Segment Start: EXERCISE DATA

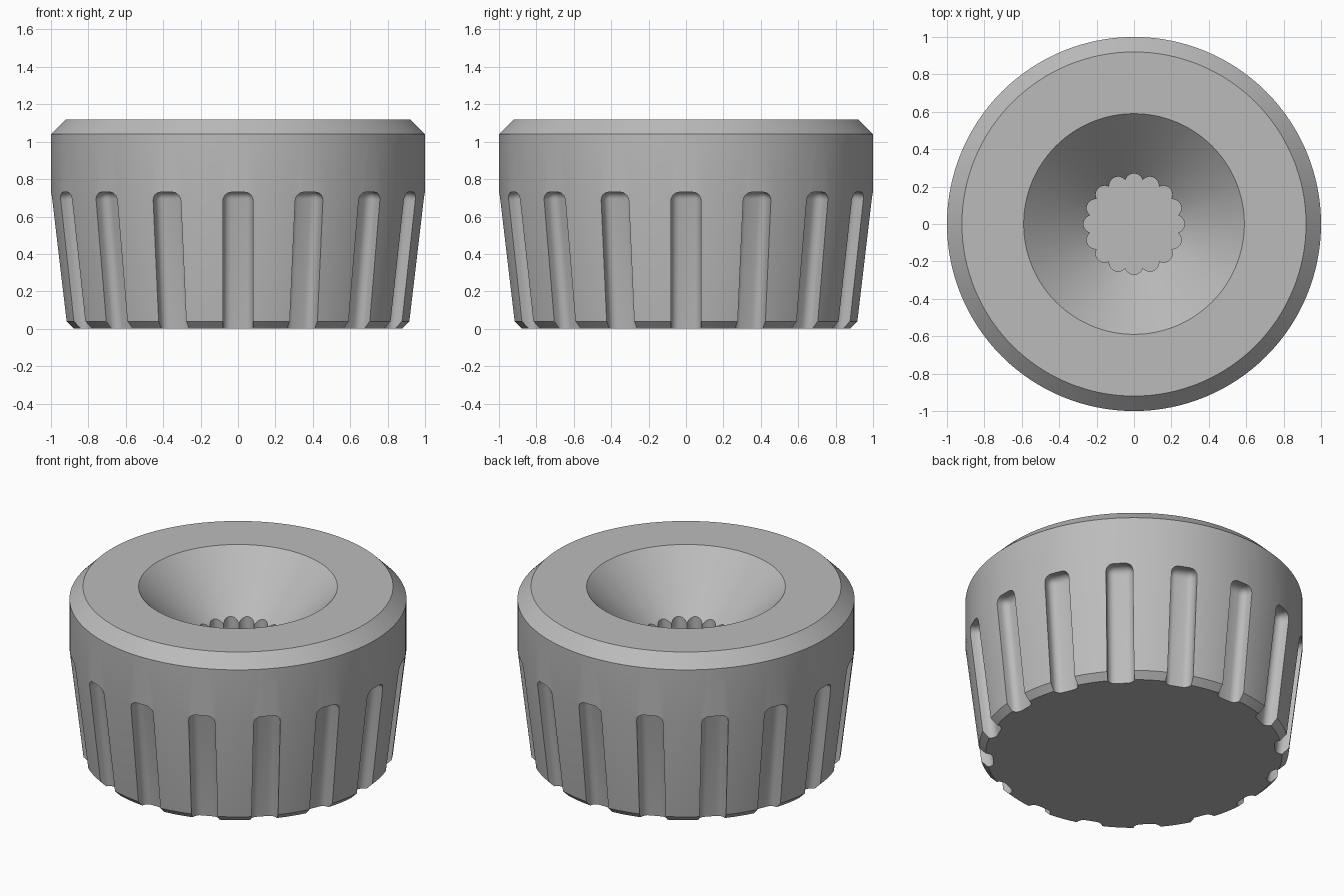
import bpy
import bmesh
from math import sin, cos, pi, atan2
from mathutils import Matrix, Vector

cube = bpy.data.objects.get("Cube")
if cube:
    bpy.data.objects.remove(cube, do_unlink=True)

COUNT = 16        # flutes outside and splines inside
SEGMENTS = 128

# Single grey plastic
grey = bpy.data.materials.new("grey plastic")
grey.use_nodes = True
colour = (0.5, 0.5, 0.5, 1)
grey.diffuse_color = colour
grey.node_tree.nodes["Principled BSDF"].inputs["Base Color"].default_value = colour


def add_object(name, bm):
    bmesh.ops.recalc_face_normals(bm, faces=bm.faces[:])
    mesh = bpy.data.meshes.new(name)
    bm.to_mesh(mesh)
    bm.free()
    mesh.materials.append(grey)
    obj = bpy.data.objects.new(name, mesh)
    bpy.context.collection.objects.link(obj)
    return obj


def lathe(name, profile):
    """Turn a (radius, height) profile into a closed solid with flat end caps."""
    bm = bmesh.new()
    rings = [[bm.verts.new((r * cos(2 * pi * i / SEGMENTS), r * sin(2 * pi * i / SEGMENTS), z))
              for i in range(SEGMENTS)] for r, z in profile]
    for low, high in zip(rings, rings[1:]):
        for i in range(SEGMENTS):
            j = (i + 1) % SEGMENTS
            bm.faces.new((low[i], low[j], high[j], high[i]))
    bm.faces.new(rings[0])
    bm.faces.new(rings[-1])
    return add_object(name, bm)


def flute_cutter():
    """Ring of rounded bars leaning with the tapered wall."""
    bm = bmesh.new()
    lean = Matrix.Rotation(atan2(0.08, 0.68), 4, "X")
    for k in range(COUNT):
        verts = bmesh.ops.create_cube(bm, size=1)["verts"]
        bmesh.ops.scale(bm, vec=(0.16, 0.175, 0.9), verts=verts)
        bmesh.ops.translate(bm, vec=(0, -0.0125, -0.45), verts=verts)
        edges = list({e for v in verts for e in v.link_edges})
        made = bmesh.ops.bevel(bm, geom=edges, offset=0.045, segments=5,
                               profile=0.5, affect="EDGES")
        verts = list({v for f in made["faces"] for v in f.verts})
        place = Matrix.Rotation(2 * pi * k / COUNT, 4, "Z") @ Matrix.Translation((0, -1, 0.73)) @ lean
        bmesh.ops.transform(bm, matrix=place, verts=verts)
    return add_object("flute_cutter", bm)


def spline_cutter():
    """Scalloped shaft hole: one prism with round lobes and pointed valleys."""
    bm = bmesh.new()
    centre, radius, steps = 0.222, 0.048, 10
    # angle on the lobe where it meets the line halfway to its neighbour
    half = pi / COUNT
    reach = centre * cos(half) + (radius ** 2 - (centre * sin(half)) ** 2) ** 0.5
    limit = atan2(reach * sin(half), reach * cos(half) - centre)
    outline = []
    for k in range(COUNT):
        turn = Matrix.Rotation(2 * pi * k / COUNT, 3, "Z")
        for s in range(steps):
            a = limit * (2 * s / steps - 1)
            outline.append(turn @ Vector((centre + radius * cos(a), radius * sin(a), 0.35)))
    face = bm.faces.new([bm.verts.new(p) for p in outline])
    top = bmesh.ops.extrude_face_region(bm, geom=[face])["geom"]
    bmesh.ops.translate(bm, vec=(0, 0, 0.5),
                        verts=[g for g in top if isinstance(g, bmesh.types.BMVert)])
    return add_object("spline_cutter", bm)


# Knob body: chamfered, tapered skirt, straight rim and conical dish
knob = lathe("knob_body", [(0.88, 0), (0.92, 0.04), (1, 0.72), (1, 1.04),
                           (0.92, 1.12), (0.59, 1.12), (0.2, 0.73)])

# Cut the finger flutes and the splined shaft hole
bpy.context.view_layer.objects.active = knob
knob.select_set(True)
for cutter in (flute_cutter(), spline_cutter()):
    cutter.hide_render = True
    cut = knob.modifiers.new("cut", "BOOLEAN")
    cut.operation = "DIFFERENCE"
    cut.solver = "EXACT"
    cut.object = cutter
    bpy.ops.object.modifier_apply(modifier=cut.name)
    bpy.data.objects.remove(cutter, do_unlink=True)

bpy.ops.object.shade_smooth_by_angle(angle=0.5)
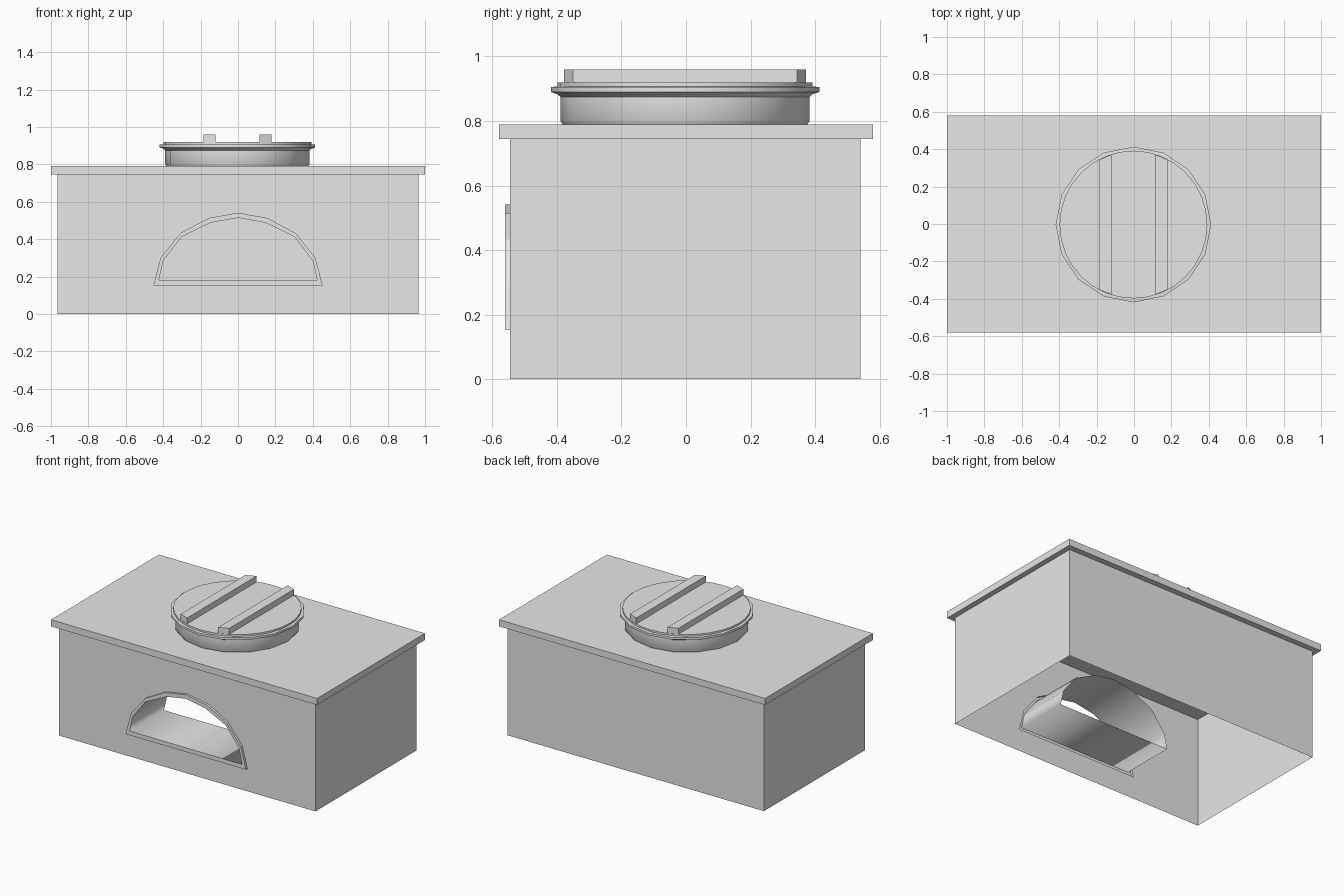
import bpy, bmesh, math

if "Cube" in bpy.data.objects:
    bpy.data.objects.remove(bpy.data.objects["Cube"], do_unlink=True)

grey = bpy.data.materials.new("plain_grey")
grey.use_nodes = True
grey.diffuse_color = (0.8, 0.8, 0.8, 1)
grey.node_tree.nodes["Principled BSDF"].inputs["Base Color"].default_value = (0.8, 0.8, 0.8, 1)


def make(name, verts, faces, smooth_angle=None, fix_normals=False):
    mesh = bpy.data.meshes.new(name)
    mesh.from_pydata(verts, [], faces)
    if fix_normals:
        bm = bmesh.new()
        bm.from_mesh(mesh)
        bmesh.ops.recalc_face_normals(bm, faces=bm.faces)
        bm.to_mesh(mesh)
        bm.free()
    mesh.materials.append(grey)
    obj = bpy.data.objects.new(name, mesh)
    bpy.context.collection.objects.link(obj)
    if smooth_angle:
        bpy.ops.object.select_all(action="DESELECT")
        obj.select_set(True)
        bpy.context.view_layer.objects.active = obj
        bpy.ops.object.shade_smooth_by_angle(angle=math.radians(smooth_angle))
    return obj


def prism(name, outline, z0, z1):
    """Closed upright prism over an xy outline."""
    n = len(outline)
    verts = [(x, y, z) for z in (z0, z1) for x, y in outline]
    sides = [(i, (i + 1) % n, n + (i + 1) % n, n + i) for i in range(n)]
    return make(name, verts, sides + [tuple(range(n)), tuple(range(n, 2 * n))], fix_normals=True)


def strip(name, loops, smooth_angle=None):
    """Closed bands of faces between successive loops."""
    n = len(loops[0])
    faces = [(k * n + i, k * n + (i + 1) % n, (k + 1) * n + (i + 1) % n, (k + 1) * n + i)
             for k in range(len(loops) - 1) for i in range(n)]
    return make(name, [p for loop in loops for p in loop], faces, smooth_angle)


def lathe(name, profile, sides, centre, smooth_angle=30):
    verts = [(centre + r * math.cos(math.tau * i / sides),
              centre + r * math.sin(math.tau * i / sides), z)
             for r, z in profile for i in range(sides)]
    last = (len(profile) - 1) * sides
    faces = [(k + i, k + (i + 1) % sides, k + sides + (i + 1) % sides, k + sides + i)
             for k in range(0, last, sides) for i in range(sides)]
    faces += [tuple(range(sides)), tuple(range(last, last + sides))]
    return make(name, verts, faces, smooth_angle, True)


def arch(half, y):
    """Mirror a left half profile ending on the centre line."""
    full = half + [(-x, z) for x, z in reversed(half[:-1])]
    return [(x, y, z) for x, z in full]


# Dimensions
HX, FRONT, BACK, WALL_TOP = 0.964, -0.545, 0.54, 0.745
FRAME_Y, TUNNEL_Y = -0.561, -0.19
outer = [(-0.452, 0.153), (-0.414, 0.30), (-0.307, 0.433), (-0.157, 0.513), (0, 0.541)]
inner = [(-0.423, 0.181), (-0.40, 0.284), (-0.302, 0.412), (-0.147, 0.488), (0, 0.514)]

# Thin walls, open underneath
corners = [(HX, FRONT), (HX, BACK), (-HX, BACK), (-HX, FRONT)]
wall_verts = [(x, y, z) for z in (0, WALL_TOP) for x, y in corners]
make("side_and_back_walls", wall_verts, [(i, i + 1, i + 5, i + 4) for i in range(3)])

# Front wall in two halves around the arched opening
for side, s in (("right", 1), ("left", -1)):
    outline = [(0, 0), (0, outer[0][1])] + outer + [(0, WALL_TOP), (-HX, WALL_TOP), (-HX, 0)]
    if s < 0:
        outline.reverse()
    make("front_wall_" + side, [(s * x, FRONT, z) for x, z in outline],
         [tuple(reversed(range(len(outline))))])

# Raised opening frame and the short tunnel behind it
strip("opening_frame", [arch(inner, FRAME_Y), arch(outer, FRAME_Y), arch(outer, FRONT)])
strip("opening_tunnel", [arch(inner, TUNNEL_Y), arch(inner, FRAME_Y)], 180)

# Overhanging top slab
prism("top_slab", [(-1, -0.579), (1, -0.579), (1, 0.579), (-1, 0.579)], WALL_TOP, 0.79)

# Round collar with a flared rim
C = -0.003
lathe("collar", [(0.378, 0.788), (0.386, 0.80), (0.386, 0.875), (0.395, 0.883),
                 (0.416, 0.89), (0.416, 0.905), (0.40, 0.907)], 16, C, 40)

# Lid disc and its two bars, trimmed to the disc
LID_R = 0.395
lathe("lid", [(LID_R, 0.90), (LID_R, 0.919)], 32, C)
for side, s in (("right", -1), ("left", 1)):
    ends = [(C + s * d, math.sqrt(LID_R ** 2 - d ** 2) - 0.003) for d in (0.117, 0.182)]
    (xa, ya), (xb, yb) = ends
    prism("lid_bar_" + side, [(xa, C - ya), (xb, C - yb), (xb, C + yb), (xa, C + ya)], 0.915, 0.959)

Segment End: EXERCISE DATA

● YOUR TASK: Whenever the word "objects" turns up in a line of the listing above, copy the line.

● OUTPUT OF THE TASK:
cube = bpy.data.objects.get("Cube")
    bpy.data.objects.remove(cube, do_unlink=True)
    obj = bpy.data.objects.new(name, mesh)
    bpy.context.collection.objects.link(obj)
bpy.context.view_layer.objects.active = knob
    bpy.data.objects.remove(cutter, do_unlink=True)
if "Cube" in bpy.data.objects:
    bpy.data.objects.remove(bpy.data.objects["Cube"], do_unlink=True)
    obj = bpy.data.objects.new(name, mesh)
    bpy.context.collection.objects.link(obj)
        bpy.context.view_layer.objects.active = obj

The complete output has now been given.